Be prepared to discuss what the practice will want in return for a retention bonus. For example, are you willing to remain employed for a set period at the practice? Also, consider whether the bonus should be paid in a lump sum or a series of payments. Be ready to negotiate that as well.
A retention bonus is taxable as supplemental wages, so explore how it would affect your taxes. Once you successfully negotiate a bonus, review the contract language carefully, and make sure you understand and agree with the terms and conditions.
Don’t wait until your practice is in a Catch-22. During team meetings, allow your professionals to talk about parity, and brainstorm solutions together. Also, ask your practice managers about ways to reward and retain tenured veterinarians.
A BROADER LOOK AT EMPLOYEE RETENTION
If your veterinary practice is experiencing salary compression or hearing complaints from tenured veterinarians when new doctors receive sign-on bonuses, consider the following:
- Does your practice need to reevaluate pay levels? When was the last time you compared yours to the market averages and what top practices offer? What adjustments can you make to mitigate adverse reactions to financial enticements for new hires?
- Can you offer wellness benefits or gym memberships to veterinarians on their first anniversary?
- Could you help employees enroll in leadership-focused continuing education courses that would allow them to take on additional responsibilities and earn attractive compensation?
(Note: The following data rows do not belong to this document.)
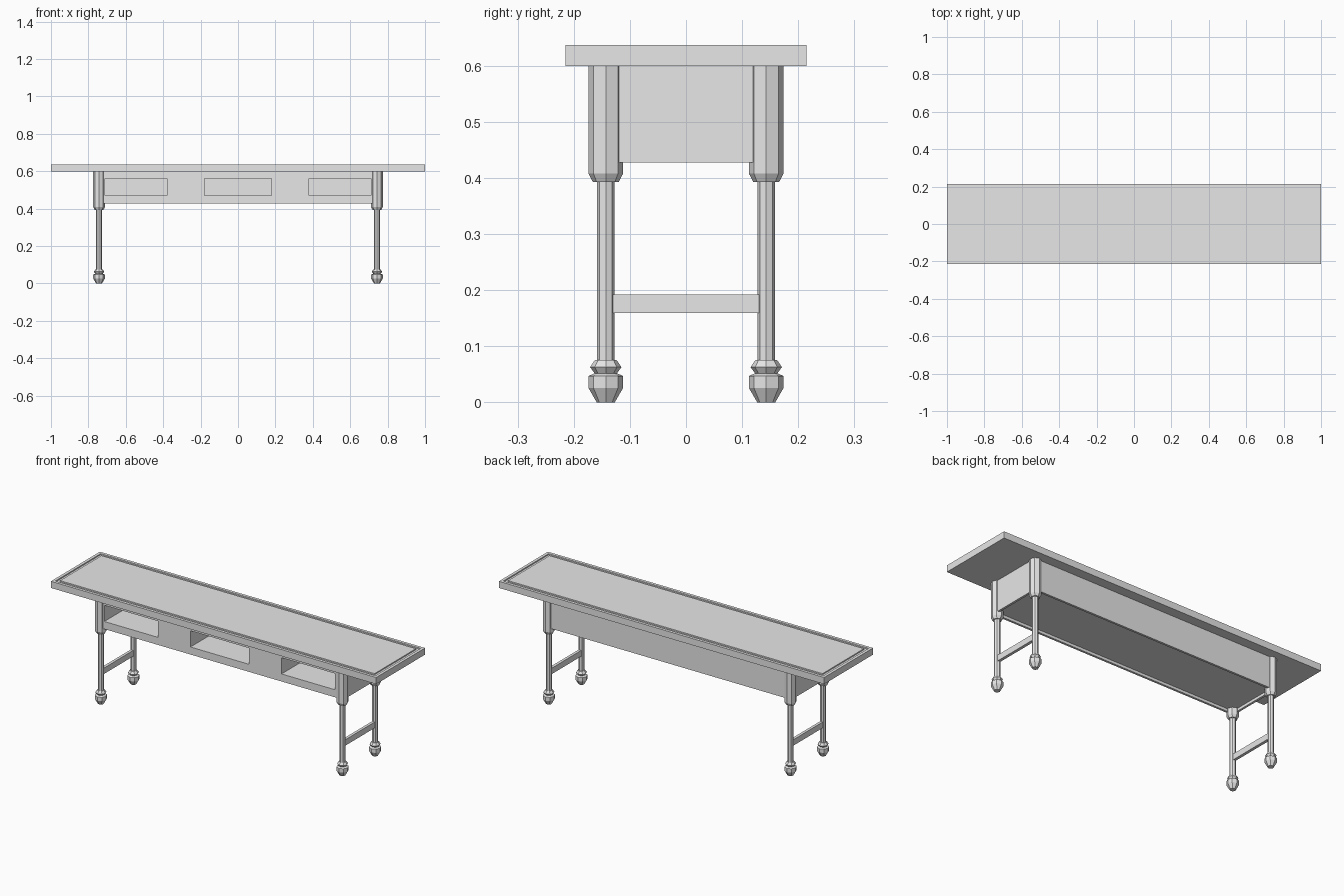
import bpy, bmesh, math
from mathutils import Matrix, Vector

if "Cube" in bpy.data.objects:
    bpy.data.objects.remove(bpy.data.objects["Cube"])

# Single plain colour
grey = bpy.data.materials.new("light_grey")
grey.use_nodes = True
colour = (0.8, 0.8, 0.8, 1)
grey.diffuse_color = colour
grey.node_tree.nodes["Principled BSDF"].inputs["Base Color"].default_value = colour


def finish(name, bm):
    bmesh.ops.recalc_face_normals(bm, faces=bm.faces)
    mesh = bpy.data.meshes.new(name)
    bm.to_mesh(mesh)
    bm.free()
    mesh.materials.append(grey)
    obj = bpy.data.objects.new(name, mesh)
    bpy.context.collection.objects.link(obj)
    return obj


def add_box(bm, low, high):
    low, high = Vector(low), Vector(high)
    matrix = Matrix.Translation((low + high) / 2) @ Matrix.Diagonal((*(high - low), 1))
    bmesh.ops.create_cube(bm, size=1, matrix=matrix)


LEG_X, LEG_Y = 0.743, 0.143
APRON_X, APRON_Y = 0.76, 0.16
APRON_Z, TOP_Z = 0.428, 0.60

# Tabletop with a groove running around its upper face
bm = bmesh.new()
add_box(bm, (-1, -0.215, TOP_Z), (1, 0.215, 0.637))
top_face = max(bm.faces, key=lambda f: f.calc_center_median().z)
for thickness, depth in ((0.023, 0), (0.001, -0.006), (0.022, 0), (0.001, 0.006)):
    bmesh.ops.inset_region(bm, faces=[top_face], thickness=thickness, depth=depth)
finish("tabletop", bm)

# Apron box with three open compartments and a shallow recess underneath
bm = bmesh.new()
add_box(bm, (-APRON_X, -APRON_Y, APRON_Z), (APRON_X, APRON_Y, TOP_Z))
apron = finish("apron", bm)

bm = bmesh.new()
for x1, x2 in ((-0.71, -0.38), (-0.18, 0.18), (0.38, 0.71)):
    add_box(bm, (x1, -0.2, 0.47), (x2, APRON_Y - 0.015, 0.56))
wall = 0.012
add_box(bm, (wall - APRON_X, wall - APRON_Y, 0.4),
        (APRON_X - wall, APRON_Y - wall, APRON_Z + 0.015))
cutter = finish("apron_cutter", bm)
cutter.hide_render = True
cut = apron.modifiers.new("openings", "BOOLEAN")
cut.operation = "DIFFERENCE"
cut.solver = "EXACT"
cut.object = cutter
bpy.context.view_layer.objects.active = apron
bpy.ops.object.modifier_apply(modifier=cut.name)
bpy.data.objects.remove(cutter)

# Turned eight-sided legs: radius and height from the foot up
PROFILE = [(0.016, 0), (0.031, 0.026), (0.031, 0.047), (0.02, 0.052),
           (0.028, 0.063), (0.019, 0.076), (0.016, 0.076), (0.016, 0.393),
           (0.023, 0.393), (0.031, 0.408), (0.031, TOP_Z)]
SIDES = 8


def leg(name, x, y):
    bm = bmesh.new()
    rings = []
    for radius, z in PROFILE:
        angles = [math.tau * i / SIDES for i in range(SIDES)]
        rings.append([bm.verts.new((x + radius * math.cos(a), y + radius * math.sin(a), z))
                      for a in angles])
    for lower, upper in zip(rings, rings[1:]):
        for i in range(SIDES):
            j = (i + 1) % SIDES
            bm.faces.new((lower[i], lower[j], upper[j], upper[i]))
    bm.faces.new(rings[0])
    bm.faces.new(rings[-1])
    finish(name, bm)


for side, sx in (("left", 1), ("right", -1)):
    for end, sy in (("front", -1), ("back", 1)):
        leg(f"{end}_{side}_leg", sx * LEG_X, sy * LEG_Y)
    # Stretcher joining the two legs at this end
    bm = bmesh.new()
    x = sx * LEG_X
    add_box(bm, (x - 0.008, -LEG_Y, 0.159), (x + 0.008, LEG_Y, 0.192))
    finish(f"{side}_stretcher", bm)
- If you give two weeks of vacation to a new hire, can tenured doctors get four weeks?
- Can you offer tenured veterinarians more desirable hours, such as no Saturday work?